▸ REQUIRED WORK:
Set down exactly the lines below, starting at the one that contains "grey.diffuse_color = (0.5, 0.5, 0.5, 1)" and ending at the one that contains "return finish(name, bm)", with both of those lines included and nothing else.

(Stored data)
------------
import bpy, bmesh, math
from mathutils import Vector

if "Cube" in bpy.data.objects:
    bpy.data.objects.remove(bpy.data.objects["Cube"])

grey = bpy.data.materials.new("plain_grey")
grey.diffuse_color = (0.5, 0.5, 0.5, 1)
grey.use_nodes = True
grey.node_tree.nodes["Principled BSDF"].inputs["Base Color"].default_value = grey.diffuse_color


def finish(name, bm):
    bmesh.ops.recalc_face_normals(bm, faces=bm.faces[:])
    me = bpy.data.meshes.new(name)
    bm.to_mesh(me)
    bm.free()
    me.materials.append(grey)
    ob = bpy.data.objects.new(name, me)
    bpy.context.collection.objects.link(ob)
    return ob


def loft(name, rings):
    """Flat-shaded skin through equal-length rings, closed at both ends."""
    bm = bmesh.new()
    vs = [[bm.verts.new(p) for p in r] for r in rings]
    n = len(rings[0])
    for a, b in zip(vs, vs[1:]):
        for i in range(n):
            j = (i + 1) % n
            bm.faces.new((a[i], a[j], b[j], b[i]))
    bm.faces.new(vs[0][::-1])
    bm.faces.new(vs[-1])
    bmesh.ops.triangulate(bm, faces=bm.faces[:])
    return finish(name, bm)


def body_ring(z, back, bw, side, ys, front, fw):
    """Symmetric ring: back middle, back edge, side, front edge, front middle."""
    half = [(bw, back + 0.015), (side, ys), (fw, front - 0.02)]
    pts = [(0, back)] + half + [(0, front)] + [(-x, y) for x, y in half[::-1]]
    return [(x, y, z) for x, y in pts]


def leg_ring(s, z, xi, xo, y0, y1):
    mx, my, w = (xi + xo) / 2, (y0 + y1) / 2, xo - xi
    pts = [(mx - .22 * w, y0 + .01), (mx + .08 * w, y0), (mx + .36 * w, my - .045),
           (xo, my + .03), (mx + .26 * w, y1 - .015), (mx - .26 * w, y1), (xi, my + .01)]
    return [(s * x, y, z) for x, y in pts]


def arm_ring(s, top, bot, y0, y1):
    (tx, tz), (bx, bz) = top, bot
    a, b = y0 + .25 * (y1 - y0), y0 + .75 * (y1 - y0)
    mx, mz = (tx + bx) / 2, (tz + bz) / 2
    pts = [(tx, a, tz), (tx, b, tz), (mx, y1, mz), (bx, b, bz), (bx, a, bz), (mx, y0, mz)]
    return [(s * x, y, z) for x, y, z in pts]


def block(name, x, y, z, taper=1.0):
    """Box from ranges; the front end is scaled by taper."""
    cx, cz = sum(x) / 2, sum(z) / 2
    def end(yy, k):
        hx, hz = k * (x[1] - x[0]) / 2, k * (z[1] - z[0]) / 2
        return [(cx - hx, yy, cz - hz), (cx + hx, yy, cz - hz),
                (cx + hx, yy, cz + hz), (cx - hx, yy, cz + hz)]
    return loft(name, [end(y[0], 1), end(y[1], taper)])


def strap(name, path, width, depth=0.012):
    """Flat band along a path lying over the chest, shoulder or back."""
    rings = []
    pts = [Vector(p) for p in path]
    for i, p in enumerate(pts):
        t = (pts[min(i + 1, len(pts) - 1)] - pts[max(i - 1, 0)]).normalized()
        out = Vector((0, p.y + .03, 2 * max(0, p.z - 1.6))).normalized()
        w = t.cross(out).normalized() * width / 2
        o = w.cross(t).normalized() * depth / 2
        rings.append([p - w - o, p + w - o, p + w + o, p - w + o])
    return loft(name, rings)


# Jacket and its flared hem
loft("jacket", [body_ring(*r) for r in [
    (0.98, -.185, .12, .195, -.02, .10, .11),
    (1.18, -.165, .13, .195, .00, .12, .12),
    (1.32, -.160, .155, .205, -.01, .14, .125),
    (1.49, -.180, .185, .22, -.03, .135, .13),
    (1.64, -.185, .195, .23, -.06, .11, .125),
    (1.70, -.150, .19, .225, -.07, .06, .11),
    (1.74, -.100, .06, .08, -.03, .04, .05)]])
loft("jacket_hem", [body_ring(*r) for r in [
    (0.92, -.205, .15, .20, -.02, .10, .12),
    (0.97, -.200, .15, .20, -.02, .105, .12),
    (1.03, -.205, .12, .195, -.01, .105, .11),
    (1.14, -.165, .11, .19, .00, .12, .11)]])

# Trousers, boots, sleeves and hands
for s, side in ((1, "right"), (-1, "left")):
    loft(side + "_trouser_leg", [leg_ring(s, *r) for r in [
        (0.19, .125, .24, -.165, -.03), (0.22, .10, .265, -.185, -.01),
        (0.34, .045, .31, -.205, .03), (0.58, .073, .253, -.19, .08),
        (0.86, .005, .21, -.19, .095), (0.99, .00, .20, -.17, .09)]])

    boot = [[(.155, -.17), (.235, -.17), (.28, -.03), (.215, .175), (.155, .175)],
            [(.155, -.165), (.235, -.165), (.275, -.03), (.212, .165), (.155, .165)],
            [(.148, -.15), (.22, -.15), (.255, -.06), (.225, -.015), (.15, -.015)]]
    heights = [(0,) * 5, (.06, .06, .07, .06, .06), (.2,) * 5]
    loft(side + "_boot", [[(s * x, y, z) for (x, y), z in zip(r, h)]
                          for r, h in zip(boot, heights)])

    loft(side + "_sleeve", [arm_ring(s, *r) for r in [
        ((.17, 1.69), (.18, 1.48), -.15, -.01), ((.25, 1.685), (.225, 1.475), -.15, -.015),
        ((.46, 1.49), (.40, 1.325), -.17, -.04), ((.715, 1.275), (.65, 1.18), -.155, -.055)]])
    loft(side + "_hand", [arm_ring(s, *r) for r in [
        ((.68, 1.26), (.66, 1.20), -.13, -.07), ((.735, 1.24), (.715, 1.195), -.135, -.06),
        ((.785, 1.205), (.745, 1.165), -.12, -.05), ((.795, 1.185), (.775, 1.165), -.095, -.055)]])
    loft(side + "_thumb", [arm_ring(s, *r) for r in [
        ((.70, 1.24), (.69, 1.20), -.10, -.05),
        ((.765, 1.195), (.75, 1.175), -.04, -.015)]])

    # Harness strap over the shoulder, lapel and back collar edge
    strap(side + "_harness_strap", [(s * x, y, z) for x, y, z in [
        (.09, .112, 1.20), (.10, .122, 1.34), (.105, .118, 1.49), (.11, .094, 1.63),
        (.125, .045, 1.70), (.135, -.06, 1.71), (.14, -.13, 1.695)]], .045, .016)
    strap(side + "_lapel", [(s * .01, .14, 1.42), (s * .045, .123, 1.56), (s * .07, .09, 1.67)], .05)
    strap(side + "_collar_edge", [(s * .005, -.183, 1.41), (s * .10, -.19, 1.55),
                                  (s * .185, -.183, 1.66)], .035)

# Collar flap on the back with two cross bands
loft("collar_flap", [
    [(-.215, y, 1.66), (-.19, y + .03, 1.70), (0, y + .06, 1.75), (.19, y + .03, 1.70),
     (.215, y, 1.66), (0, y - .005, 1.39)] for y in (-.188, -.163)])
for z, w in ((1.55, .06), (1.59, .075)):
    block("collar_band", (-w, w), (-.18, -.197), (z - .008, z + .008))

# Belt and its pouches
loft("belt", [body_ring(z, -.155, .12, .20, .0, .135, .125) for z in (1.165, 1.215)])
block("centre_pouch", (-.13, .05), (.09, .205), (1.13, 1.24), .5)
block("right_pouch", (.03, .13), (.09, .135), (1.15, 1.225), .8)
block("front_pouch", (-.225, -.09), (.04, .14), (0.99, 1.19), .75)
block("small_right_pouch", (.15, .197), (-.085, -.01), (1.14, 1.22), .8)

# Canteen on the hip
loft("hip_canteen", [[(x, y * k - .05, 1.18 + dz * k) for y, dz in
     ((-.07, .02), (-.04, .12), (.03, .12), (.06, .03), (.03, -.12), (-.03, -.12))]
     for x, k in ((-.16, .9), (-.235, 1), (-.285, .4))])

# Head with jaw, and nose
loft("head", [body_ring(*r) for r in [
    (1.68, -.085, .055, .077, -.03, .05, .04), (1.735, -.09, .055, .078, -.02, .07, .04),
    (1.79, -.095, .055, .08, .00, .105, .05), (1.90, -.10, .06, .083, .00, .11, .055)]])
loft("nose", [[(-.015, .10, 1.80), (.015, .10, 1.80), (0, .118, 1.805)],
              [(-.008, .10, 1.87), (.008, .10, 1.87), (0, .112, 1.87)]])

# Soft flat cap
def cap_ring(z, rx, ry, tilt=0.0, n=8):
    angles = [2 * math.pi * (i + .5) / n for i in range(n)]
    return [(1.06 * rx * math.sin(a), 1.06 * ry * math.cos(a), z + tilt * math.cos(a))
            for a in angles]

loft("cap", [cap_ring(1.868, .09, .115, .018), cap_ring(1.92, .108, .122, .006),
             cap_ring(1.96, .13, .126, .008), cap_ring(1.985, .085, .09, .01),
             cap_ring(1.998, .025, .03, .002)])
------------
▸ RESPONSE FOR THIS EXERCISE:
grey.diffuse_color = (0.5, 0.5, 0.5, 1)
grey.use_nodes = True
grey.node_tree.nodes["Principled BSDF"].inputs["Base Color"].default_value = grey.diffuse_color


def finish(name, bm):
    bmesh.ops.recalc_face_normals(bm, faces=bm.faces[:])
    me = bpy.data.meshes.new(name)
    bm.to_mesh(me)
    bm.free()
    me.materials.append(grey)
    ob = bpy.data.objects.new(name, me)
    bpy.context.collection.objects.link(ob)
    return ob


def loft(name, rings):
    """Flat-shaded skin through equal-length rings, closed at both ends."""
    bm = bmesh.new()
    vs = [[bm.verts.new(p) for p in r] for r in rings]
    n = len(rings[0])
    for a, b in zip(vs, vs[1:]):
        for i in range(n):
            j = (i + 1) % n
            bm.faces.new((a[i], a[j], b[j], b[i]))
    bm.faces.new(vs[0][::-1])
    bm.faces.new(vs[-1])
    bmesh.ops.triangulate(bm, faces=bm.faces[:])
    return finish(name, bm)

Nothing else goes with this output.